The little man:
When attorney Roy Pearson filed suit demanding $67 million from the Chung family, whose Washington dry cleaners had mishandled his pair of trousers, he must have felt he was sitting pretty. Menacing a merchant who’s annoyed you with terrifyingly high legal penalties–that’s the way to show who wears the pants, right?
Mr. Pearson probably had no idea that his Great American Pants Suit–the trial of which just wound up in a Washington courtroom last week, with a verdict expected this week–would stir commentary around the world and come to symbolize the extent to which lawsuits in America can serve as a hobby for the spiteful and a weapon for the rapacious…
The Chungs offered Pearson $12,000, which he turned down. The family says the suit has run through their savings in legal fees and harmed their credit, to say nothing of their peace of mind; they’ve even considered returning to their native Korea, which they left in 1992.
The Chung family is screwed because in the US a successful defendant can’t claim their costs back, and hence a legal assault is risk-free. And that means defendants settle rather than fight. And that leads to tort lawyers who sue whenever a stock goes down. And that transfers billions from US companies to said lawyers.
It also (together with Sarbanes Oxley (SOX)) causes foreign companies to avoid listing in the US.
The end of the tale is this:
The cost of living in London has increased so much over the last year that the capital has become the second most expensive city in the world, according to a report out today…
London’s importance as a centre of finance over the last year – it has played host to countless multi-billion dollar deals – has helped bring in thousands of well paid international bankers and lawyers, all willing to bid up the cost of a luxury flat as well as many other services.
More business people will be based in London than in New York by the end of the decade if current trends persist.
With the Dems in power, present trends will persist – Dems get lots of money from trial lawyers, and love business-bashing laws like SOX.
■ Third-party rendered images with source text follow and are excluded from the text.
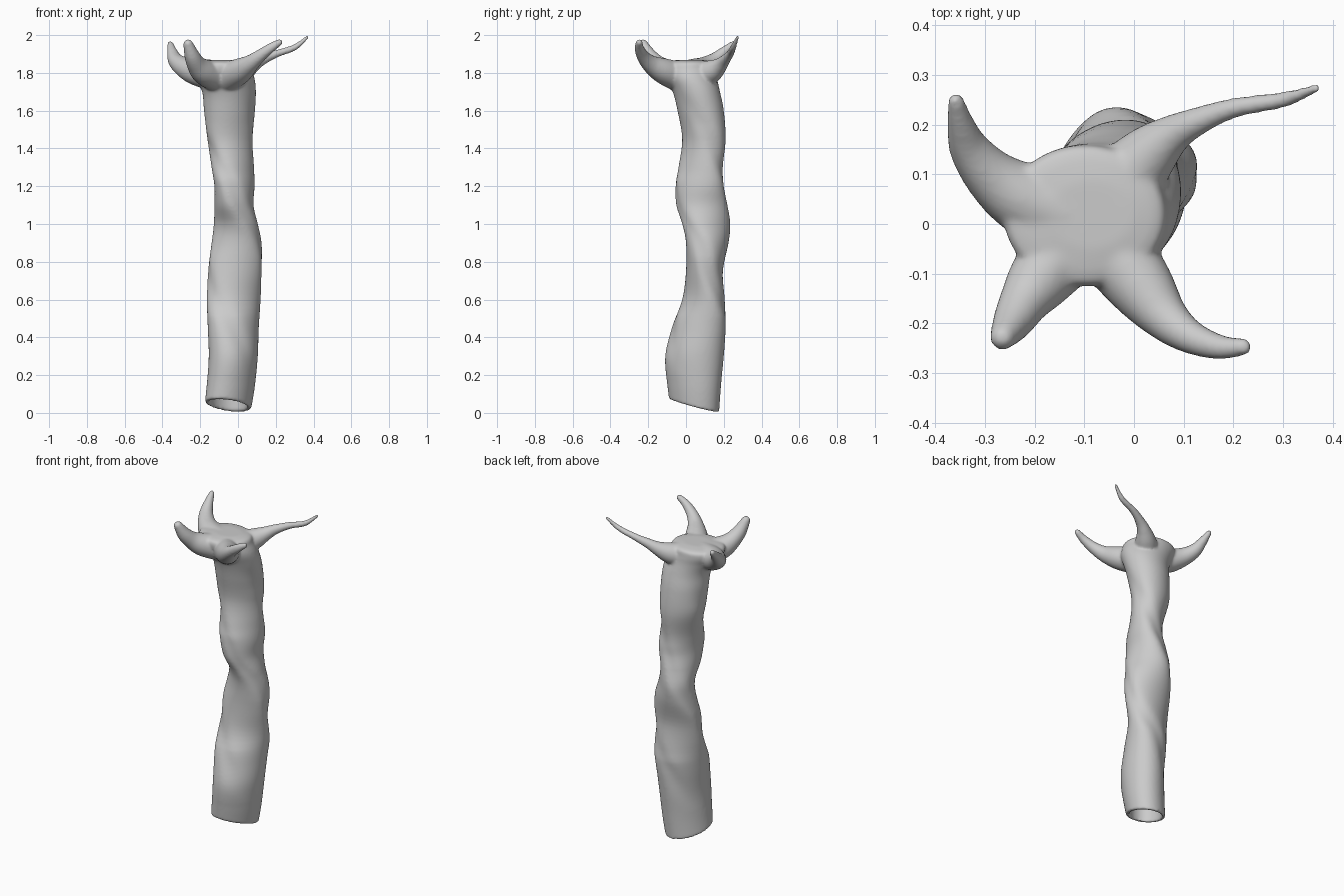
import bpy, bmesh, math
from mathutils import Vector, Matrix

if "Cube" in bpy.data.objects:
    bpy.data.objects.remove(bpy.data.objects["Cube"])

N = 48


def catmull(keys, t):
    """Smooth interpolation through a list of tuples, t in 0..len-1."""
    i = min(int(t), len(keys) - 2)
    f = t - i
    p = [keys[max(0, min(len(keys) - 1, i + k))] for k in (-1, 0, 1, 2)]
    return [0.5 * (2 * b + (c - a) * f + (2 * a - 5 * b + 4 * c - d) * f * f
                   + (3 * b - a - 3 * c + d) * f ** 3) for a, b, c, d in zip(*p)]


# Trunk sections: z, x min, x max, y min, y max, diagonal lean of the oval
SECTIONS = [
    (0.04, -.175, .07, -.09, .175, .2),
    (0.15, -.165, .09, -.10, .185, .2),
    (0.30, -.155, .105, -.11, .20, .18),
    (0.45, -.16, .11, -.075, .21, .25),
    (0.60, -.165, .12, -.02, .205, .32),
    (0.75, -.158, .125, .0, .195, .1),
    (0.90, -.14, .125, .0, .225, -.18),
    (1.00, -.128, .105, -.02, .235, -.28),
    (1.10, -.125, .082, -.052, .22, .0),
    (1.20, -.125, .088, -.055, .20, .24),
    (1.30, -.14, .085, -.04, .195, .33),
    (1.45, -.162, .077, -.02, .21, .22),
    (1.60, -.18, .09, -.045, .20, .12),
    (1.70, -.19, .095, -.07, .18, .06),
    (1.77, -.225, .088, -.105, .165, .0),
    (1.82, -.26, .07, -.125, .16, .0),
    (1.855, -.25, .055, -.115, .15, .0),
    (1.868, -.17, .0, -.05, .09, .0),
]


def ring(z, x0, x1, y0, y1, lean, scale=1.0):
    """Leaning oval with two shallow grooves that wind around the trunk."""
    pts = []
    fade = max(0.0, min(1, (z - .2) / .3, (1.7 - z) / .3))
    groove = math.radians(250) + (1.25 - z) * math.radians(250)
    for k in range(N):
        t = 2 * math.pi * k / N
        x, y = math.cos(t), math.sin(t + math.asin(lean))
        a = math.atan2(y, x)
        d = (a - groove + math.pi / 2) % math.pi - math.pi / 2
        r = 1.015 - 0.09 * fade * math.exp(-(d / .4) ** 2)
        pts.append([x * r, y * r])
    cx, cy = (x0 + x1) / 2, (y0 + y1) / 2
    mx = max(abs(p[0]) for p in pts)
    my = max(abs(p[1]) for p in pts)
    out = []
    for x, y in pts:
        px = cx + x / mx * (x1 - x0) / 2 * scale
        py = cy + y / my * (y1 - y0) / 2 * scale
        out.append(Vector((px, py, z)))
    # slanted, uneven bottom edge
    w = max(0, 1 - (z - .04) / .15)
    for p in out:
        cut = max(.004, .04 - .25 * (p.y - .04) - .08 * (p.x + .05))
        p.z += (cut - .04) * w
    return out


bm = bmesh.new()


def loft(rings):
    loops = [[bm.verts.new(p) for p in r] for r in rings]
    for a, b in zip(loops, loops[1:]):
        for k in range(N):
            j = (k + 1) % N
            bm.faces.new((a[k], a[j], b[j], b[k]))
    bm.faces.new(loops[0][::-1])
    bm.faces.new(loops[-1])


# Hollow foot runs up the inside, then the outer wall rises to the crown
steps = 90
outer = [ring(*catmull(SECTIONS, (len(SECTIONS) - 1) * i / steps)) for i in range(steps + 1)]
inner = [ring(z, *SECTIONS[0][1:], scale=.82) for z in (.20, .12, .04)]
loft(inner + outer)

# Arms: x, y, z, radius
ARMS = [
    [(-.04, .06, 1.78, .08), (.02, .13, 1.805, .062), (.07, .175, 1.835, .042), (.12, .203, 1.865, .030),
     (.20, .233, 1.90, .021), (.30, .25, 1.935, .017), (.367, .273, 1.99, .010)],
    [(-.05, -.04, 1.78, .08), (.01, -.12, 1.81, .068), (.06, -.185, 1.845, .048), (.11, -.225, 1.885, .035),
     (.17, -.247, 1.93, .026), (.22, -.247, 1.962, .018)],
    [(-.12, -.03, 1.78, .08), (-.18, -.10, 1.805, .068), (-.217, -.15, 1.84, .052),
     (-.243, -.195, 1.89, .041), (-.264, -.228, 1.953, .026)],
    [(-.14, .02, 1.79, .08), (-.22, .05, 1.805, .072), (-.285, .095, 1.83, .055), (-.33, .15, 1.865, .041),
     (-.348, .2, 1.91, .028), (-.358, .247, 1.952, .017)],
]
for arm in ARMS:
    count = 12 * (len(arm) - 1)
    for i in range(count + 1):
        x, y, z, r = catmull(arm, (len(arm) - 1) * i / count)
        bmesh.ops.create_icosphere(bm, subdivisions=3, radius=r, matrix=Matrix.Translation((x, y, z)))

mesh = bpy.data.meshes.new("twisted_trunk")
bm.to_mesh(mesh)
bm.free()
trunk = bpy.data.objects.new("twisted_trunk", mesh)
bpy.context.collection.objects.link(trunk)

# Fuse everything into one skin and soften the joints
remesh = trunk.modifiers.new("fuse", 'REMESH')
remesh.mode = 'VOXEL'
remesh.voxel_size = 0.007
remesh.use_smooth_shade = True
soft = trunk.modifiers.new("soften", 'SMOOTH')
soft.factor = 0.5
soft.iterations = 12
Blair’s successor, Brown, is far to canny to shoot the London goose, so NYC’s only hope is the statist Tories win the next election then wreck the Brit economy.